OK, you regular readers of this blog are just going to have to live with the fact that I am a huge thumb keyboard fan and like to talk about devices using this form factor. While thumb keyboards may not be perfect, I think for text messaging and email composition they serve a vital purpose as you can see with the success of the RIM BlackBerry platform. As I mentioned in an earlier blog post the HTC Excalibur is one new device that I was considering as a GSM model Windows Mobile Smartphone since I couldn't pick up a Motorola Q that is a CDMA/EVDO device. As you can read in that post I pass quickly by the Samsung SGH-i320 device because I didn't hear too much about it and it never looked like there would be a U.S. release. Well, as far as I know there still isn't a U.S. release planned, but I did receive one from Microsoft yesterday as part of the Mobius 2006 Boston event. I prefer the Symbian or Windows Mobile OS over the BlackBerry since I am not focused on only email functionality, but want a complete mobile experience.

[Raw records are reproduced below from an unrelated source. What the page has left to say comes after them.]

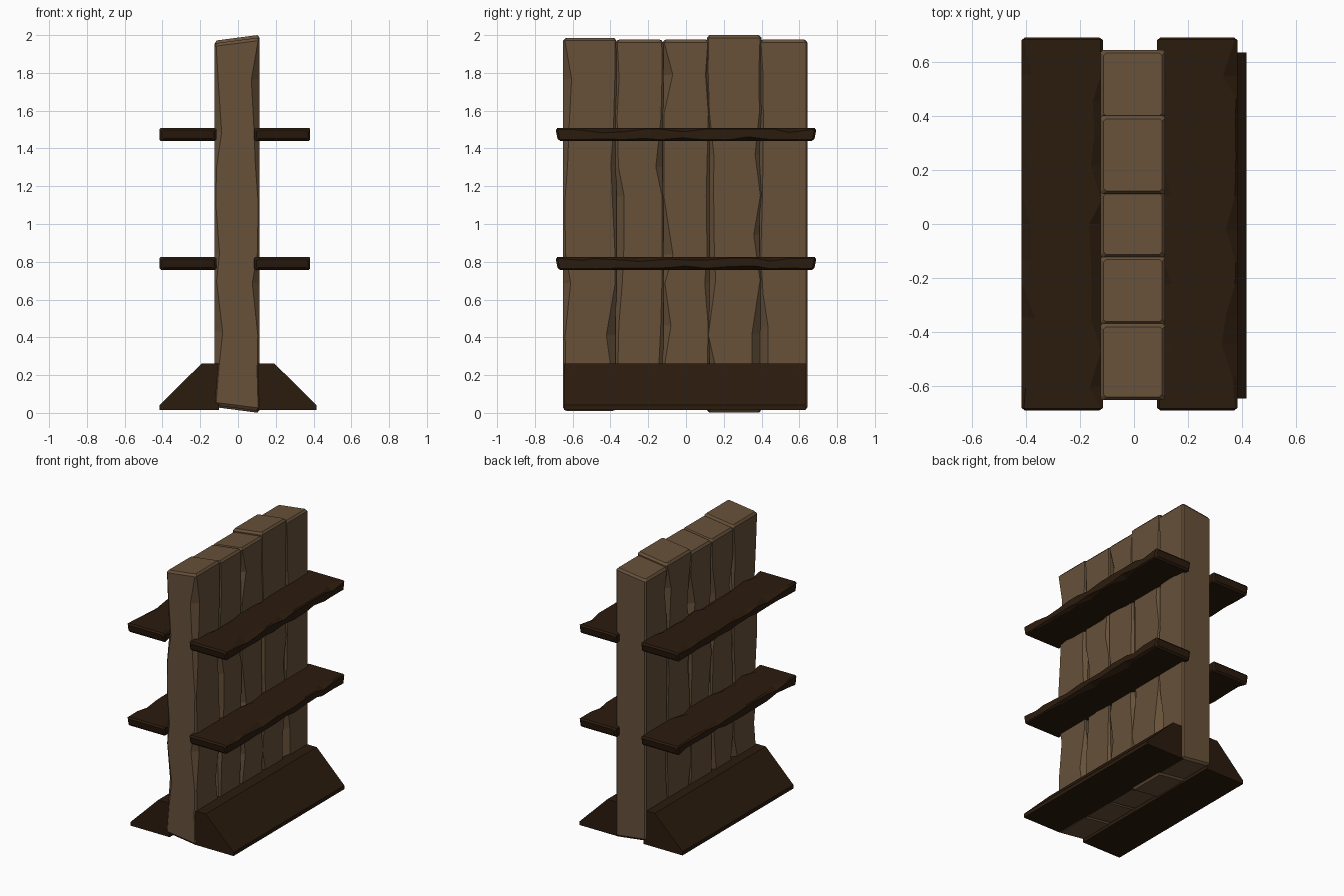
import bpy, bmesh, random
from mathutils import Vector

if "Cube" in bpy.data.objects:
    bpy.data.objects.remove(bpy.data.objects["Cube"])

random.seed(7)


def material(name, color):
    m = bpy.data.materials.new(name)
    m.diffuse_color = (*color, 1)
    m.use_nodes = True
    m.node_tree.nodes["Principled BSDF"].inputs["Base Color"].default_value = m.diffuse_color
    return m


LIGHT = material("light_wood", (0.135, 0.082, 0.042))
DARK = material("dark_wood", (0.024, 0.011, 0.004))


def finish(bm, name, mat):
    bmesh.ops.recalc_face_normals(bm, faces=bm.faces)
    mesh = bpy.data.meshes.new(name)
    bm.to_mesh(mesh)
    bm.free()
    mesh.materials.append(mat)
    obj = bpy.data.objects.new(name, mesh)
    bpy.context.collection.objects.link(obj)
    return obj


def hewn_board(name, mat, u_range, v_range, lo, hi, place, chip,
               slope=(0, 0), smooth_corners=(), stations=9):
    """Octagonal board whose four long edges are chipped by varying amounts.
    lo/hi: end positions as functions of (u, v); place: maps (u, v, w) to xyz."""
    uc, vc = sum(u_range) / 2, sum(v_range) / 2
    hu, hv = (u_range[1] - u_range[0]) / 2, (v_range[1] - v_range[0]) / 2
    ts = [0.0, 0.008] + [(i + random.uniform(-.25, .25)) / stations
                         for i in range(1, stations)] + [0.992, 1.0]
    bm = bmesh.new()
    rings = []
    for k, t in enumerate(ts):
        end = k in (0, len(ts) - 1)
        near_end = k in (1, len(ts) - 2)
        inset = 0.012 if end else 0.0
        ring = []
        for c, (su, sv) in enumerate(((1, 1), (-1, 1), (-1, -1), (1, -1))):
            # every corner alternates between nearly whole and deeply chipped
            r = random.random()
            deep = r ** 2 if c not in smooth_corners else 0.05
            if end or near_end:
                deep = 0.05
            cu = 0.006 + chip[0] * deep
            cv = 0.006 + chip[1] * deep
            a = (su * (hu - inset), sv * (hv - inset - cv))
            b = (su * (hu - inset - cu), sv * (hv - inset))
            for u, v in ((a, b) if su * sv > 0 else (b, a)):
                u, v = u + uc, v + vc
                w = lo(u - uc, v - vc) * (1 - t) + hi(u - uc, v - vc) * t
                ring.append(bm.verts.new(place(u, v, w)))
        rings.append(ring)
    for r0, r1 in zip(rings, rings[1:]):
        for i in range(8):
            j = (i + 1) % 8
            bm.faces.new((r0[i], r0[j], r1[j], r1[i]))
    bm.faces.new(rings[0])
    bm.faces.new(rings[-1])
    return finish(bm, name, mat)


# upright planks: y start, y end, bottom, top
planks = [(-0.65, -0.368, 0.025, 1.972), (-0.372, -0.12, 0.028, 1.962),
          (-0.124, 0.124, 0.028, 1.962), (0.11, 0.40, 0.015, 1.986),
          (0.388, 0.643, 0.028, 1.962)]
for n, (y0, y1, z0, z1) in enumerate(planks):
    hewn_board(f"upright_plank_{n + 1}", LIGHT, (-0.124, 0.115), (y0, y1),
               lambda u, v, z=z0: z - 0.13 * u,
               lambda u, v, z=z1: z + 0.13 * u,
               lambda u, v, w: Vector((u, v, w)), (0.05, 0.05),
               smooth_corners=(0, 1) if n == 4 else ())

# shelves on both sides, with undercut ends
for level, z in (("lower", 0.757), ("upper", 1.44)):
    for side, xr in (("left", (-0.415, -0.115)), ("right", (0.085, 0.382))):
        hewn_board(f"{level}_{side}_shelf", DARK, xr, (z, z + 0.069),
                   lambda u, v: -0.685 - 0.2 * v,
                   lambda u, v: 0.685 + 0.2 * v,
                   lambda u, v, w: Vector((u, w, v)), (0.055, 0.022),
                   stations=12)

# sloped feet
profile = [(0.115, 0.015), (0.415, 0.015), (0.415, 0.042), (0.192, 0.262), (0.10, 0.262), (0.10, 0.015)]
for side, s in (("left", -1), ("right", 1)):
    bm = bmesh.new()
    face = bm.faces.new([bm.verts.new((s * x, -0.645, z)) for x, z in profile])
    ext = bmesh.ops.extrude_face_region(bm, geom=[face], use_keep_orig=True)
    bmesh.ops.translate(bm, vec=(0, 1.278, 0),
                        verts=[g for g in ext["geom"] if isinstance(g, bmesh.types.BMVert)])
    finish(bm, f"{side}_foot", DARK)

The Nokia E61 replaced my Treo 650 back in the May/June timeframe and I have been very happy with the device form factor and functionality. The only aspects that bug me at times are the lack of a camera and the width of the device since it doesn't feel too much like a phone with the rather wide form factor. I'll post a full image gallery and review of the Samsung i320 soon, but I do have a couple of first impressions.
I had the pleasure of getting some hands-on time with the HTC Excalibur, Motorola Q, Samsung SGH-i320, Treo 700w, and Treo 750v all on the same table and preferred the size and keyboard of the i320 over all these other QWERTY devices. After charging my own unit and putting in my SIM I switched the operating band to 1900 MHz (sorry Cingular folks this is a tri-band phone with no 850 MHz support) and picked up a full T-Mobile signal. Unfortunately this device does not have integrated WiFi like the upcoming HTC Excalibur that is rumored to be launched in the U.S. as the T-Mobile Dash in mid-October. I was thinking about this a bit more now that I am trying out a device that doesn't have WiFi and in reality I rarely use WiFi on my Nokia E61 because if I am at home then I am using something other than my phone to surf, check email, etc. and there just isn't that many public free hotspots I access.
The most impressive aspect of the Samsung SGH-i320 when you first pick it up is how amazingly thin it is. It is thinner than my Nokia E61 (14 mm at the thin end) at 11.5 mm (less than half an inch) and also thinner, 70 mm compared to 59 mm. It is very pocketable and light, yet the construction also feels quite durable. The display is very crisp and bright, the camera seems to work well for 1.3 megapixels and is much better than I have seen on HTC Smartphones in the past, the keyboard has a great white backlight and good tactile feel with buttons that are easily manipulated, the stereo speakers are quite loud, but unfortunately are located on the back, and the device seems quite snappy and responsive so far. I am going to try using the Samsung i320 exclusively for several days and see how it compares to my Nokia E61.